I blame my years in journalism for this, but when the mood strikes, I can be an incessant poll-taker, and my friends, bless them, are my unwitting victims.
Last weekend, while grabbing lunch at a favorite southern joint downtown, it happened again. And this time, it was personal. “You guys, I have a problem,” I bemoaned. “The older I get, the more I over-analyze my favorite film and TV show.” Five minutes of predictable banter later, we all were disclosing our own theories. Andrew’s favorite movie was Eternal Sunshine of the Spotless Mind, of which all of us agree is one of the most emotionally bruising visions ever put to cinema, and a favorite of broken hearts everywhere. Frank’s was Pulp Fiction, because of glowing suitcases, foot rubs and pot bellies. Jen’s was True Romance, because she felt that “they got it all right.” Of course, my girl is a former Ghost Hunter and frequent zombie walker. In other words, she amazes me. For TV, Buffy the Vampire Slayer and The X-Files got frequent mentions, as did LOST, Friends and How I Met Your Mother.

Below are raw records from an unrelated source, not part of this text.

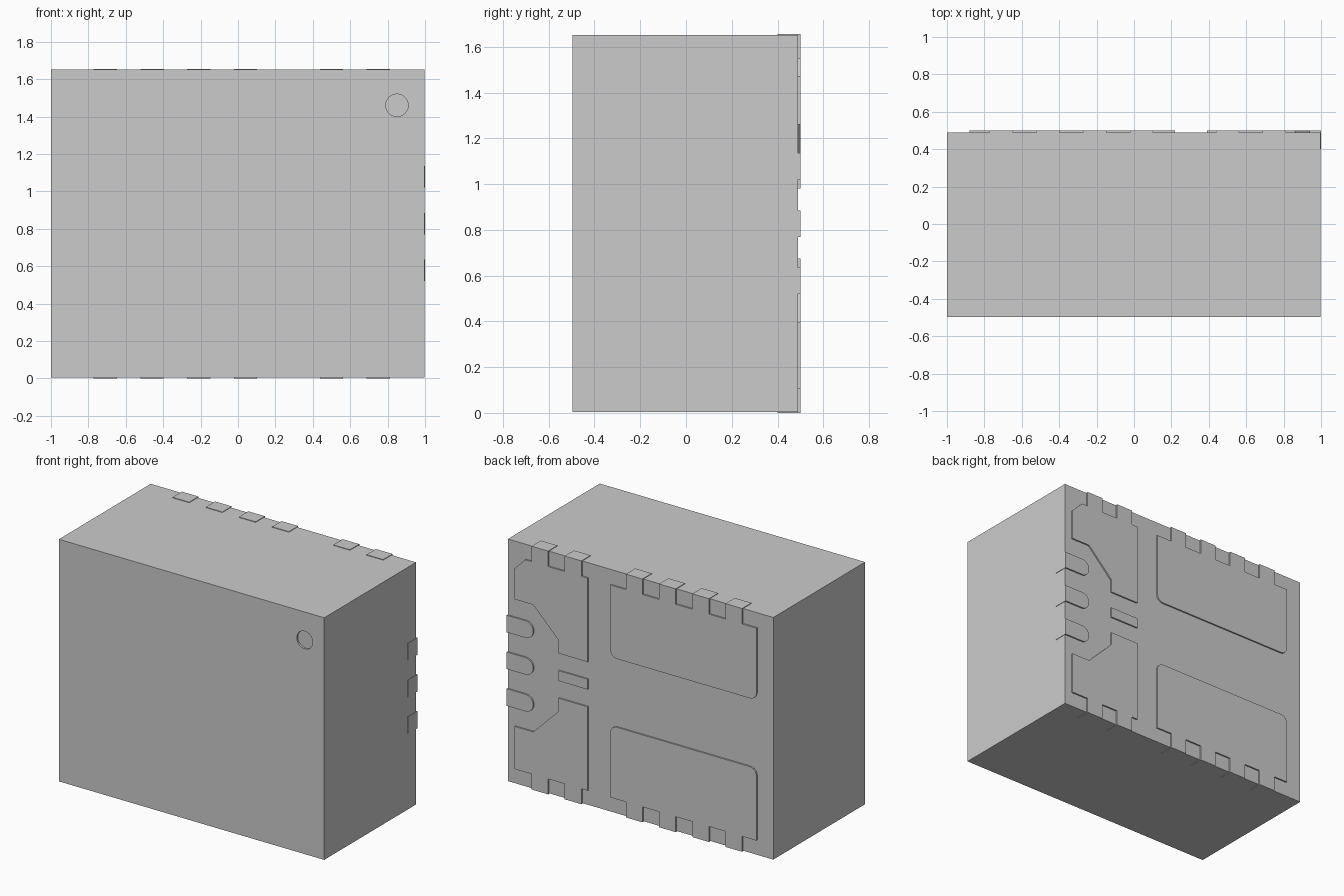
import bpy, bmesh, math

if "Cube" in bpy.data.objects:
    bpy.data.objects.remove(bpy.data.objects["Cube"])

TOP = 1.655          # outer edge of the upper lead tips
MID = TOP / 2        # mirror line between upper and lower pads
SHOULDER = 1.55      # where the lead tips leave the pads


def prism(name, outline, y0, y1):
    """Extrude an (x, z) outline from y0 to y1."""
    bm = bmesh.new()
    face = bm.faces.new([bm.verts.new((x, y0, z)) for x, z in outline])
    ext = bmesh.ops.extrude_face_region(bm, geom=[face])
    moved = [g for g in ext["geom"] if isinstance(g, bmesh.types.BMVert)]
    bmesh.ops.translate(bm, verts=moved, vec=(0, y1 - y0, 0))
    bmesh.ops.recalc_face_normals(bm, faces=bm.faces)
    mesh = bpy.data.meshes.new(name)
    bm.to_mesh(mesh)
    bm.free()
    obj = bpy.data.objects.new(name, mesh)
    bpy.context.collection.objects.link(obj)
    return obj


def arc(cx, cz, r, a0, a1, n):
    return [(cx + r * math.cos(math.radians(a0 + (a1 - a0) * i / n)),
             cz + r * math.sin(math.radians(a0 + (a1 - a0) * i / n)))
            for i in range(n + 1)]


def tips(centres, half=0.0625):
    """Square lead tips along the upper edge, from right to left."""
    pts = []
    for c in centres:
        pts += [(c + half, SHOULDER), (c + half, TOP),
                (c - half, TOP), (c - half, SHOULDER)]
    return pts


def flip(outline):
    return [(x, 2 * MID - z) for x, z in outline]


def pad(name, outline):
    return prism(name, outline, 0.4, 0.5)


# Moulded body with a shallow round orientation dimple in the front
body = prism("package_body", [(-1, 0.004), (0.997, 0.004),
                              (0.997, 1.651), (-1, 1.651)], -0.497, 0.49)
cutter = prism("dimple_cutter", arc(0.85, 1.46, 0.06, 0, 348.75, 31), -0.6, -0.485)
cutter.hide_render = True
mod = body.modifiers.new("dimple", 'BOOLEAN')
mod.operation = 'DIFFERENCE'
mod.object = cutter
bpy.context.view_layer.objects.active = body
body.select_set(True)
bpy.ops.object.modifier_apply(modifier=mod.name)
bpy.data.objects.remove(cutter)

# Large power pads with rounded inner corners
r = 0.05
power = ([(0.22, SHOULDER)] + tips([0.04, -0.21, -0.46, -0.71])
         + [(-0.88, SHOULDER)]
         + arc(-0.88 + r, 1.06 + r, r, 180, 270, 8)
         + arc(0.22 - r, 1.06 + r, r, 270, 360, 8))
pad("upper_power_pad", power)
pad("lower_power_pad", flip(power))

# Stepped pads; only the upper one has a clipped outer corner
step = tips([0.75, 0.5]) + [(0.39, SHOULDER), (0.39, 0.98), (0.61, 0.98),
                            (0.61, 1.07), (0.80, 1.26), (0.94, 1.26)]
pad("upper_stepped_pad", [(0.94, 1.47), (0.86, SHOULDER)] + step)
pad("lower_stepped_pad", flip([(0.94, SHOULDER)] + step))

# Small centre pad
pad("centre_pad", [(0.39, MID - 0.035), (0.61, MID - 0.035),
                   (0.61, MID + 0.035), (0.39, MID + 0.035)])

# Three round-ended side leads
w = 0.058
for i in (-1, 0, 1):
    z = MID + 0.25 * i
    pad(f"side_lead_{i + 2}", [(1.0, z - w), (1.0, z + w)]
        + arc(0.80 + w, z, w, 90, 270, 16))

# Keep flats crisp and round walls smooth
bpy.ops.object.select_all(action='SELECT')
bpy.ops.object.shade_smooth_by_angle(angle=math.radians(30))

Then I began to squirm in my seat the same way I do when girlfriends of mine talk about bad manicures. My favorites render me guilt-ridden. I feel about Nip/Tuck the way others feel about The Wire and I am not ashamed of this. Well, maybe a little bit. But just as Jen feels about True Romance, I feel Ryan Murphy accomplished this with Nip/Tuck. In my life, I have never been driven to such emotional depths by any source of entertainment than I have by this show. Why? Besides the fact that the acting is/was superb, the subjects the writers tackled were the most emotionally violent, honest and damaging stories I’ve ever seen. Sure, some seasons veered off into camp, but the story archs revolving around divorce, family, parenthood, love, death, cancer and friendship were masterful and impossible to look away from. And the show’s galvanizing use of music such as Elton John’s “Rocket Man,” Gary Numan’s “Cars,” Rufus Wainwright’s “Vibrate,” The Cars’ “Drive” and Art Garfunkel’s “All I Know” is devastating. So why am I analyzing this? You tell me.
Lastly, my favorite movie of all time is Trainspotting. To the point where I had a framed poster in my bathroom of Renton bursting out of the toilet after retrieving his suppositories. This movie and its soundtrack remain IT for me. Again, I ask you: Why? I am anti drug. Anti slackers. So what is my big takeaway here? Love, friendship, death, parenthood. Sound familiar? Universal themes presented in a very gritty way. Gritty intensity that equals the searing emotional and spiritual honesty its conveying. Life ain’t pretty.
Maybe I shouldn’t be guilt-ridden about this at all. Maybe I should just enjoy my Iggy Pop and botched plastic surgeries and celebrate what I find to be two of the most brilliant and culturally important films and TV shows of all time. How about you?